Unlike Leon, I do not have a mind for business, keen or otherwise, but his comparison got me to thinking...does anything else work this way? I thought of Netflix, which led me to muse on whether this business model is primarily a new-fangled thing. Then I remembered Blockbuster, and that reminded me of lending libraries, which go back centuries. So this is an old idea now applied to cars.
But is it an idea whose time has come? I hope so -- because more shared cars mean less traffic congestion, cleaner air, less global warming pollution and fewer wasted resources. And I can now say from experience, rather than research, that it's convenient and cost-effective for the individual, too.
Sheryl Eisenberg, a long-time advisor to NRDC, posts a new This Green Life every month. Sheryl makes her home in Tribeca (NYC), wherealong with her children, Sophie and Gabby, and husband, Petershe tries to put her environmental principles into practice. No fooling. Read more about Sheryl.
This Green Life map update: Many readers added their favorite nature spots to our map over the last month. There are some great recommendations in there. I hope you'll view the results below and add a favorite place of your own.
For city-dwellers, options abound.
Car-sharing services from commercial behemoths like Zipcar and smaller groups, including local non-profits, are available in cities and college towns across the U.S., from Austin to Cleveland to Gainesville.
Bike-sharing also available. Bike-sharing originated before car-sharing, but the early programs ran into trouble with theft and vandalism. Today's programs have gotten around the problems with electronic key systems and deposits that guarantee payment for damaged or missing bikes. Paris has developed the largest program to date with some 10,000 bikes, Beijing is planning one in time for the Olympics and many cities in the U.S. have, or are experimenting with, them.
Your favorite nature spots and mine
Here's the collaborative This Green Life nature map begun last month for Earth Day. Thank you, everyone, for adding your favorite places!
The map includes some terrific recommendations. To read them, click on a marker. If any of the pop-up balloons overwhelm the map, you can go to Google for a larger view.
I would love to keep this map going, so if you haven't added any spots yet, please do. Here's how:
SIGN IN to your Google or Gmail account. (You need an account to edit the map.)
Click the edit button in the panel to the left of the map.
DON'T CHANGE the map title or description!
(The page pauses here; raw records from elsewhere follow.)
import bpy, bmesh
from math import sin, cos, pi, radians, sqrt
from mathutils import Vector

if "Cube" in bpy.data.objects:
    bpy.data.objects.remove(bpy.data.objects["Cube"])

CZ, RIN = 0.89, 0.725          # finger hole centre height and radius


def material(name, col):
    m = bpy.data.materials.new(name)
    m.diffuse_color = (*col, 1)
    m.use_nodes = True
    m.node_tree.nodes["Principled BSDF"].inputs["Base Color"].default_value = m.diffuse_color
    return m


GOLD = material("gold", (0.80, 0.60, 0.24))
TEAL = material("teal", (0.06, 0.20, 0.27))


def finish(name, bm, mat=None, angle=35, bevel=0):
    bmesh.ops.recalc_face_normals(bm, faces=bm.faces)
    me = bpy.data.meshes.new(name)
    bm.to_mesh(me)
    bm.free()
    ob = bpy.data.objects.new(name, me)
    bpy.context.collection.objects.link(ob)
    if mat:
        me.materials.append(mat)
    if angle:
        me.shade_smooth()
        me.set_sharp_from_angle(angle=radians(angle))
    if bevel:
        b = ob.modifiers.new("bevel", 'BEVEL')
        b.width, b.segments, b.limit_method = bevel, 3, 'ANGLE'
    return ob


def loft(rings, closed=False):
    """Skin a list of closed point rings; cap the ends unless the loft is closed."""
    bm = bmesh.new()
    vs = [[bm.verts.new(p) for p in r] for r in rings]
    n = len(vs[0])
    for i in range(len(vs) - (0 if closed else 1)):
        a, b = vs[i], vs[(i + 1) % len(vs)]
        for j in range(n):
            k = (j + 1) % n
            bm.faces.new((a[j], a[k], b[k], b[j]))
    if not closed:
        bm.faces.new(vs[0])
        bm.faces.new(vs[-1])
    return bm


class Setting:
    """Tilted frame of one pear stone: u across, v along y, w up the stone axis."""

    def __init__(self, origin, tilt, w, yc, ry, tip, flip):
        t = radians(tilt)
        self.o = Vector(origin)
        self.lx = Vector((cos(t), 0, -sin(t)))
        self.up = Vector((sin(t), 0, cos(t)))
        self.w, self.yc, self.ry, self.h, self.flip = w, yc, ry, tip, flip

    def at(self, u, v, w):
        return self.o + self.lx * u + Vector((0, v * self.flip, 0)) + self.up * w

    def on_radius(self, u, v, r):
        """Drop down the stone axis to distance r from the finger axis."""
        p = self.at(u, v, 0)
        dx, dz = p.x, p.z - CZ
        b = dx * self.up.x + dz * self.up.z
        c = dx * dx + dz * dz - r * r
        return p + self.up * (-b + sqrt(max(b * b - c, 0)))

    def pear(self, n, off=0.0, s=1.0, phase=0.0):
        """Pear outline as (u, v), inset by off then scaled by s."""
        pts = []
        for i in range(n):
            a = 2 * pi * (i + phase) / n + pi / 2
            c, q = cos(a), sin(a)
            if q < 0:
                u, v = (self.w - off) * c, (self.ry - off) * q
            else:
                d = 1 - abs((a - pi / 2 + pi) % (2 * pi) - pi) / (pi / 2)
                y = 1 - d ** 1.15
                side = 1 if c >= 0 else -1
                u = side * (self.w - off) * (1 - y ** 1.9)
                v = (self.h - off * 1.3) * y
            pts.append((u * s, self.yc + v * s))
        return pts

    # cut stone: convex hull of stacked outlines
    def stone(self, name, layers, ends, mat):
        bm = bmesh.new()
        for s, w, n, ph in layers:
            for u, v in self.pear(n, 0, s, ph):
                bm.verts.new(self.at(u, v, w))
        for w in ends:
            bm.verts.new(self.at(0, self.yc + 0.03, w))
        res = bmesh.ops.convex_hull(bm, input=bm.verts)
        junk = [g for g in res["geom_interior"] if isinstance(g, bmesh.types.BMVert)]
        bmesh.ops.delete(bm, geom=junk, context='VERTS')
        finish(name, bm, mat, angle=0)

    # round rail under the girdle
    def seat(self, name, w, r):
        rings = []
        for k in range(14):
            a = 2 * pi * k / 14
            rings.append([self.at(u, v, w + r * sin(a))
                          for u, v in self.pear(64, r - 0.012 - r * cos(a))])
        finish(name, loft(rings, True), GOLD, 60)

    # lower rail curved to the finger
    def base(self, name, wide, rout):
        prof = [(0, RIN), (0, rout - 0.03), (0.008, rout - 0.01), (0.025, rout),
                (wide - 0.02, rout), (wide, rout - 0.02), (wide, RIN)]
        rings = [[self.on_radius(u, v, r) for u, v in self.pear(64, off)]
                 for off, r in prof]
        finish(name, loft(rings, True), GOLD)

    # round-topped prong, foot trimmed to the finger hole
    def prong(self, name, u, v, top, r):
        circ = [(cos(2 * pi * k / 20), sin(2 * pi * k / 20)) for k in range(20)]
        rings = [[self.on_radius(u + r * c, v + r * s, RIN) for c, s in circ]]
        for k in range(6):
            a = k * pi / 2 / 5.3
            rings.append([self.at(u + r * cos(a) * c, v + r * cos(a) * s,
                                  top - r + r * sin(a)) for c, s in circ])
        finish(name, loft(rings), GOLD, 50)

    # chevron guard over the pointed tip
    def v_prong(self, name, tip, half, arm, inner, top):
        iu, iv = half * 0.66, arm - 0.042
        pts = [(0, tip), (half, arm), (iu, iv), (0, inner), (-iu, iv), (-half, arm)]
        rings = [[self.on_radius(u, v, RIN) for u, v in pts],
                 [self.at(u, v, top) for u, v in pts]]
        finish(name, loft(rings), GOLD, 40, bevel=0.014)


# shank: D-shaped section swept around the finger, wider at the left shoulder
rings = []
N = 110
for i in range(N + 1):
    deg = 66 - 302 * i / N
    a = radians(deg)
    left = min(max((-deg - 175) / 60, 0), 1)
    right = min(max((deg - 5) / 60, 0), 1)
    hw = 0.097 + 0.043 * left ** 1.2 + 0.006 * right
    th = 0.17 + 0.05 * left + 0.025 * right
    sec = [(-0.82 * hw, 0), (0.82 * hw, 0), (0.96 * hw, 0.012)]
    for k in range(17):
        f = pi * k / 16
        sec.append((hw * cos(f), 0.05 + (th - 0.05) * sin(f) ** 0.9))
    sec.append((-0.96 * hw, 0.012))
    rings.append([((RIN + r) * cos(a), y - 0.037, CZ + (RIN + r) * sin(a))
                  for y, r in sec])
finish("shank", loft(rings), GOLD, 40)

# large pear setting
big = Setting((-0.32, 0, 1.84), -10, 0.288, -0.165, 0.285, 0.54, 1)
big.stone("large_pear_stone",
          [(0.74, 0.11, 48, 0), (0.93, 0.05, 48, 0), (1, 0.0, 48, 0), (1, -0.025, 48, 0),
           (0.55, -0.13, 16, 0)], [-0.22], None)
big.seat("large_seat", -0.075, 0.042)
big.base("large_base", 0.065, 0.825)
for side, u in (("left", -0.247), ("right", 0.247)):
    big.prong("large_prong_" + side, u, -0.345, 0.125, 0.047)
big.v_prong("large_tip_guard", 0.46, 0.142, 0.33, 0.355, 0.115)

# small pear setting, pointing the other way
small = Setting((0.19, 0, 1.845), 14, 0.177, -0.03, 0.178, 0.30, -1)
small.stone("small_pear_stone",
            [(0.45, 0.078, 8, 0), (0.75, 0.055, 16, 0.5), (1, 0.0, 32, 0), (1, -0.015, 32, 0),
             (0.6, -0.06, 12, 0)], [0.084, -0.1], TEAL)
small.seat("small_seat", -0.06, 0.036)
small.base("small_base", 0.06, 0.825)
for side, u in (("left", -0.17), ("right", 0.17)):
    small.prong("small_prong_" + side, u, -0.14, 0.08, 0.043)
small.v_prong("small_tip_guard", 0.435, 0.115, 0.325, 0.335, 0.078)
INSTEAD, click the balloon icon near the map zoom controls.
Move the balloon to your favorite spot and click.
Tell us why you love it!
Sheryl Eisenberg is a web developer and writer. With her firm, Mixit Productions
(http://www.mixitproductions.com), she brought NRDC online in 1996,
designed NRDC's first websites, and continues to develop special web features for NRDC. She created and, for several years, wrote the Union of Concerned Scientists' green living column, Greentips, and has designed
and contributed content to many nonprofit sites.